Sen. Steve Yarbrough, R-Chandler, said the change makes sense because existing law already permits candidates to get signatures not only from members of their own party, but also independents. And the 1,167,083 independents — 36 percent of total registration — outnumber those affiliated with any political party.
But Barry Hess, who has run for governor on the Libertarian Party ticket several times, said this is just another effort by the major parties — and the Republicans who control the Legislature in particular — to keep candidates from his party off the ballot.
Yarbrough conceded: “What we have is that people who have historically been third-party candidates” have “been able to get on the ballot with an incredibly small number of signatures,” even though they have access to all those independents.
And Rep. J.D. Mesnard, R-Chandler, who is sponsoring the legislation, conceded two years ago, in pushing virtually identical legislation, his real goal is creating an easier path for GOP candidates to win.
He argued in 2013 that people try to “manipulate the outcome of elections by putting third-party candidates on the ballot” since all they need is a minuscule number of signatures.
Hess said Republicans are sadly mistaken if they think keeping Libertarians out will result in the election of more GOP candidates.
“They really are so small-minded as to think that Libertarians are just going to vote for anybody, a lesser evil,” he said.

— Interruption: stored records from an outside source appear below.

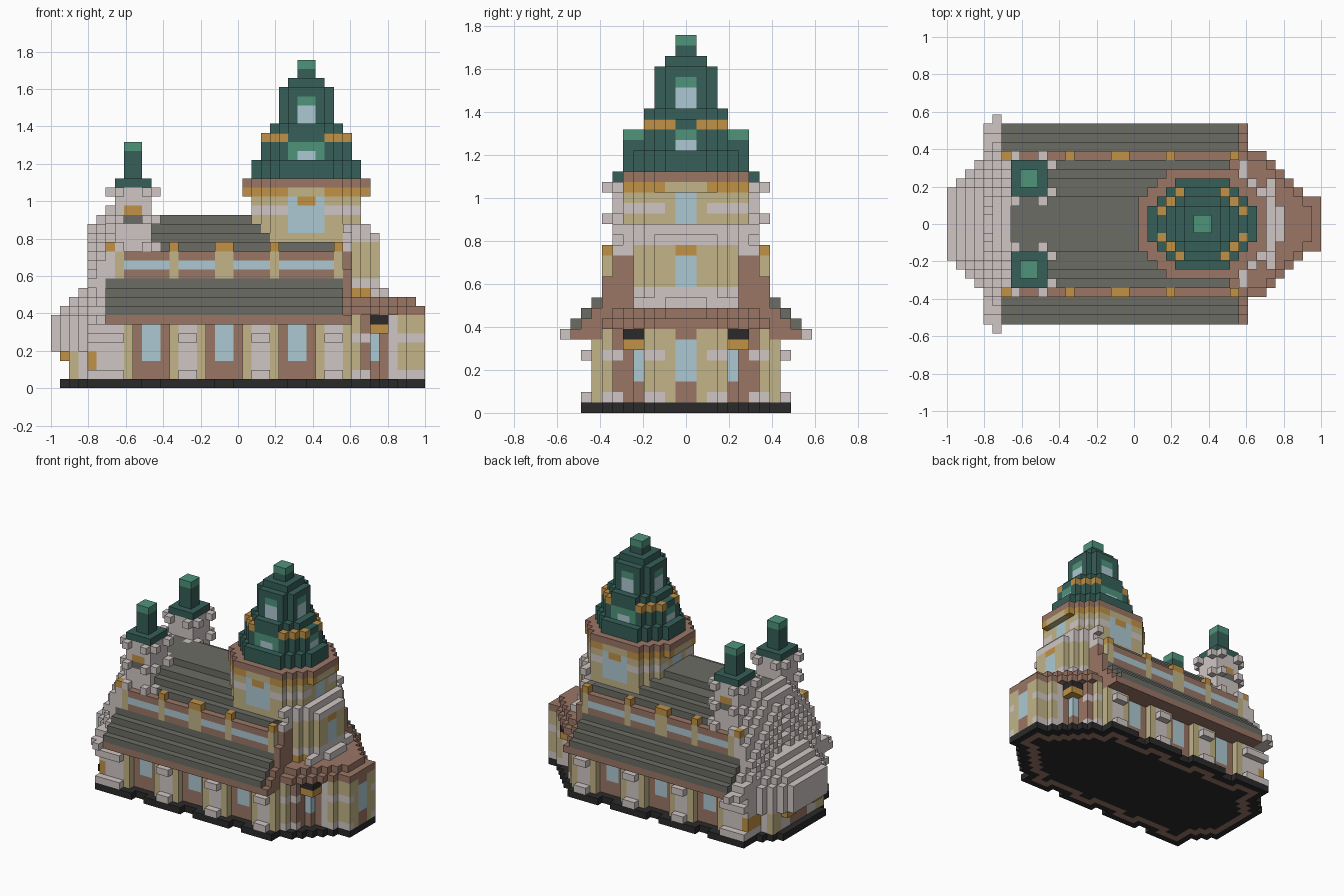
import bpy, bmesh

if "Cube" in bpy.data.objects:
    bpy.data.objects.remove(bpy.data.objects["Cube"])

V = 2 / 41          # block edge
LENGTH = 41         # blocks along x


def srgb(c):
    c /= 255
    return c / 12.92 if c < 0.04045 else ((c + 0.055) / 1.055) ** 2.4


def material(name, *rgb):
    m = bpy.data.materials.new(name)
    col = [srgb(c) for c in rgb] + [1]
    m.use_nodes = True
    m.diffuse_color = col
    m.node_tree.nodes["Principled BSDF"].inputs["Base Color"].default_value = col
    return m


MATS = {
    "stone": material("pale stone", 208, 198, 197),
    "tan": material("sand plaster", 194, 180, 136),
    "brown": material("clay brown", 154, 118, 101),
    "slate": material("slate roof", 108, 108, 101),
    "gold": material("gold", 192, 146, 70),
    "green": material("dark copper green", 54, 95, 88),
    "mint": material("light copper green", 78, 148, 123),
    "glass": material("window blue", 173, 201, 210),
    "black": material("black base", 43, 42, 43),
}
KEYS = list(MATS)
cells = {}          # (i, a, k): a counts outward from the middle, mirrored in y


def box(part, mat, i, a, k):
    for x in range(*i):
        for y in range(*a):
            for z in range(*k):
                cells[x, y, z] = (part, mat)


def octagon(part, mat, a, b, cut, k, start=0, accent=None):
    """Eight-sided tower layer; accent colours its diagonal faces."""
    for x in range(28 - a, 28 + a):
        dx = abs(x + 0.5 - 28)
        for y in range(b):
            if x >= start and dx + y + 0.5 <= cut:
                m = accent if accent and dx > 2 and y >= b // 2 - 1 else mat
                for z in range(*k):
                    cells[x, y, z] = (part, m)


# West front: stepped stone gable, each course set back from the one below
box("west_front", "stone", (4, 7), (0, 9), (1, 7))
for z in (1, 5):
    box("west_front", "stone", (4, 7), (9, 10), (z, z + 1))
box("west_front", "gold", (4, 5), (5, 9), (2, 4))
for z in range(7, 20):
    h = max(12 - max(z - 6, 1), 8) if z < 15 else 22 - z
    for x in range(max(4, z - 13), 6 if z < 12 else 7):
        box("west_front", "stone", (x, x + 1), (0, min(h, 19 - z + 2 * (x - 4))), (z, z + 1))
box("west_front", "stone", (5, 6), (10, 12), (7, 8))
# Rough masonry: every other block of the gable face is sunk
for z in range(9, 18):
    for y in range(1 - z % 2, 10, 2):
        cells.pop((4, y, z), None)

# Nave walls with recessed window bays between pilasters
box("nave_walls", "brown", (6, 33), (0, 8), (1, 8))
box("nave_walls", "tan", (32, 33), (0, 9), (1, 8))
for s in range(6, 31, 8):
    box("pilasters", "tan", (s + 2, s + 3), (8, 9), (1, 7))
    box("pilasters", "stone", (s, s + 2), (8, 9), (1, 7))
    if s > 6:
        box("pilasters", "tan", (s - 1, s), (8, 9), (1, 7))
    for z in (1, 5):
        box("pilasters", "stone", (s, s + 2), (9, 10), (z, z + 1))
    if s < 30:
        box("nave_windows", "glass", (s + 4, s + 6), (7, 8), (3, 7))
box("eaves", "brown", (6, 33), (0, 11), (7, 8))

# Aisle roof and its end gable, set just inside the roof line
for n, h in enumerate((10, 9, 8, 8)):
    box("aisle_roof", "slate", (6, 32), (0, 11 - n), (8 + n, 9 + n))
    box("east_gable", "brown", (32, 33), (0, h), (8 + n, 9 + n))

# Clerestory
box("clerestory", "brown", (7, 32), (0, 8), (12, 15))
box("clerestory_windows", "glass", (7, 32), (7, 8), (13, 14))
for s, e in ((7, 8), (13, 14), (18, 20), (24, 25), (31, 32)):
    box("clerestory_posts", "tan", (s, e), (7, 8), (12, 15))
    box("clerestory_caps", "gold", (s if s > 7 else 6, e if s > 7 else 7), (7, 8), (15, 16))
box("east_gable", "brown", (32, 33), (0, 8), (12, 13))
box("east_gable", "brown", (32, 33), (0, 7), (13, 15))
for n, h in enumerate((7, 6, 7)):
    box("east_coping", "stone", (32, 33), (0, h), (15 + n, 16 + n))

# Upper roof
for n, h in enumerate((7, 6, 5, 3)):
    box("upper_roof", "slate", (7, 31), (0, h), (15 + n, 16 + n))

# West porch: stepped canopy over a recessed doorway
for x in range(4):
    for z in range(4, 8 + x):
        box("porch", "stone", (x, x + 1), (0, 4 + x - max(z - 7, 0)), (z, z + 1))
box("porch", "stone", (2, 4), (0, 6), (1, 4))
box("porch", "tan", (2, 3), (4, 6), (1, 4))
box("porch_door", "brown", (2, 3), (0, 2), (1, 4))
box("porch_trim", "gold", (1, 2), (2, 4), (3, 4))

# Twin west turrets
box("turrets", "stone", (7, 11), (3, 7), (15, 22))
for z in (15, 18, 21):
    for x in (7, 10):
        box("turrets", "stone", (x, x + 1), (2, 8), (z, z + 1))
    for y in (3, 6):
        box("turrets", "stone", (6, 12), (y, y + 1), (z, z + 1))
box("turret_openings", "slate", (8, 10), (6, 7), (18, 19))
box("turret_openings", "gold", (8, 10), (6, 7), (19, 20))
box("turret_caps", "green", (7, 11), (3, 7), (22, 23))
box("turret_spires", "green", (8, 10), (4, 6), (23, 26))
box("turret_spires", "mint", (8, 10), (4, 6), (26, 27))

# East apse walls
for x, h in zip(range(33, 41), (8, 7, 5, 4, 4, 4, 3, 3)):
    wall = {34: "brown", 37: "stone"}.get(x, "tan")
    box("apse_walls", wall, (x, x + 1), (0, h), (1, 8))
    for z in (1, 5):
        box("apse_walls", "stone", (x, x + 1), (0, h), (z, z + 1))
box("apse_walls", "brown", (36, 37), (3, 4), (1, 8))
box("apse_walls", "brown", (34, 35), (5, 6), (1, 8))
box("apse_walls", "brown", (35, 36), (4, 5), (1, 3))
box("apse_walls", "tan", (40, 41), (1, 2), (1, 7))
box("apse_walls", "brown", (40, 41), (0, 1), (1, 8))
box("apse_windows", "glass", (40, 41), (0, 1), (3, 7))
box("apse_windows", "glass", (35, 36), (4, 5), (3, 6))
box("apse_trim", "gold", (35, 37), (4, 6), (6, 7))
box("apse_trim", "black", (35, 37), (4, 6), (7, 8))

# Apse roof in shrinking layers
for x, h in zip(range(33, 41), (8, 8, 7, 6, 5, 4, 3, 3)):
    box("apse_roof", "brown", (x, x + 1), (0, h), (8, 9))
    if x < 40:
        box("apse_roof", "brown", (x, x + 1), (0, h - 1), (9, 10))

# Upper apse drum
octagon("apse_drum", "stone", 9, 6, 10, (10, 11), 33, "gold")
box("apse_drum", "stone", (35, 36), (0, 5), (10, 11))
octagon("apse_drum", "stone", 8, 5, 10, (11, 12), 33)
octagon("apse_drum", "tan", 8, 5, 10, (12, 16), 33)
octagon("apse_drum", "stone", 8, 6, 10, (16, 17), 33)
box("drum_window", "glass", (35, 36), (0, 1), (12, 15))
box("drum_window", "gold", (35, 36), (0, 1), (15, 16))

# Main tower
octagon("tower_walls", "tan", 6, 6, 9, (16, 21))
octagon("tower_walls", "stone", 7, 6, 10, (17, 18), 32)
box("tower_windows", "glass", (26, 30), (5, 6), (17, 21))
box("tower_windows", "gold", (27, 29), (5, 6), (20, 21))
for x in (22, 33):
    box("tower_windows", "glass", (x, x + 1), (0, 1), (18, 21))
for x in range(22, 34):
    for y in range(2, 6):
        if (x, y, 19) in cells and abs(x - 27.5) > 2:
            cells[x, y, 19] = ("tower_bands", "stone")
octagon("tower_frieze", "tan", 7, 6, 9, (21, 22), 0, "gold")
octagon("tower_cornice", "brown", 7, 6, 9, (22, 23))

# Copper dome, lantern and finial
octagon("dome", "green", 6, 5, 7, (23, 25))
octagon("dome", "green", 5, 4, 6, (25, 27))
octagon("dome_ring", "green", 5, 4, 6, (27, 28), 0, "gold")
octagon("dome", "green", 4, 4, 5, (28, 29))
octagon("lantern", "green", 3, 3, 4, (29, 33))
octagon("lantern", "green", 2, 2, 3, (33, 34))
octagon("finial", "green", 1, 1, 1, (34, 35))
octagon("finial", "mint", 1, 1, 1, (35, 36))
box("dome_windows", "mint", (26, 30), (3, 4), (25, 27))
box("dome_windows", "glass", (27, 29), (3, 4), (25, 26))
box("lantern_windows", "glass", (27, 29), (2, 3), (29, 31))
box("lantern_windows", "mint", (27, 29), (2, 3), (31, 32))
for x, lx in ((23, 25), (32, 30)):
    box("dome_windows", "mint", (x, x + 1), (0, 1), (25, 27))
    box("dome_windows", "glass", (x, x + 1), (0, 1), (25, 26))
    box("lantern_windows", "glass", (lx, lx + 1), (0, 1), (29, 31))
    box("lantern_windows", "mint", (lx, lx + 1), (0, 1), (31, 32))

# Base follows the wall outline one block wider, kept under the roof edge
AROUND = [(x, y) for x in (-1, 0, 1) for y in (-1, 0, 1)]
walls = {(x, y) for x, y, z in cells if z == 2}
cover = {(x, y) for x, y, z in cells if z in (7, 8)}
foot = walls | cover & {(x + p, max(y + q, 0)) for x, y in walls for p, q in AROUND}


def inset(shape):
    return {(x, y) for x, y in shape
            if all((x + p, max(y + q, 0)) in shape for p, q in AROUND)}


inner = inset(foot)
for x, y in foot:
    ring = (x, y) in inner and (x, y) not in inset(inner)
    cells[x, y, 0] = ("base", "brown" if ring else "black")

# Mirror the blocks and turn each part's exposed sides into faces
full = {}
for (x, y, z), c in cells.items():
    full[x, y, z] = full[x, -1 - y, z] = c
parts = {}
for pos, (part, mat) in full.items():
    parts.setdefault(part, []).append((pos, mat))
for part, blocks in parts.items():
    bm = bmesh.new()
    corners = {}
    for pos, mat in blocks:
        for axis in range(3):
            u, w = (axis + 1) % 3, (axis + 2) % 3
            for side in (0, 1):
                near = list(pos)
                near[axis] += 2 * side - 1
                if tuple(near) in full:
                    continue
                quad = []
                for du, dw in ((0, 0), (1, 0), (1, 1), (0, 1)):
                    p = list(pos)
                    p[axis] += side
                    p[u] += du
                    p[w] += dw
                    p = tuple(p)
                    if p not in corners:
                        corners[p] = bm.verts.new(((p[0] - LENGTH / 2) * V, p[1] * V, p[2] * V))
                    quad.append(corners[p])
                f = bm.faces.new(quad if side else quad[::-1])
                f.material_index = KEYS.index(mat)
    mesh = bpy.data.meshes.new(part)
    bm.to_mesh(mesh)
    bm.free()
    for m in MATS.values():
        mesh.materials.append(m)
    bpy.context.collection.objects.link(bpy.data.objects.new(part, mesh))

Hess said if Libertarians can’t get their candidates on the ballot the regular way, they will write in names rather than simply vote for someone whose name is on the ballot.
“There is no good Republican, there is no good Democrat,” Hess said.
A voter-sponsored referendum to block the 2013 legislation, which also had other changes in voting laws, led to legislators repealing that measure last year.
HB 2608 resurrects this key provision from that bill.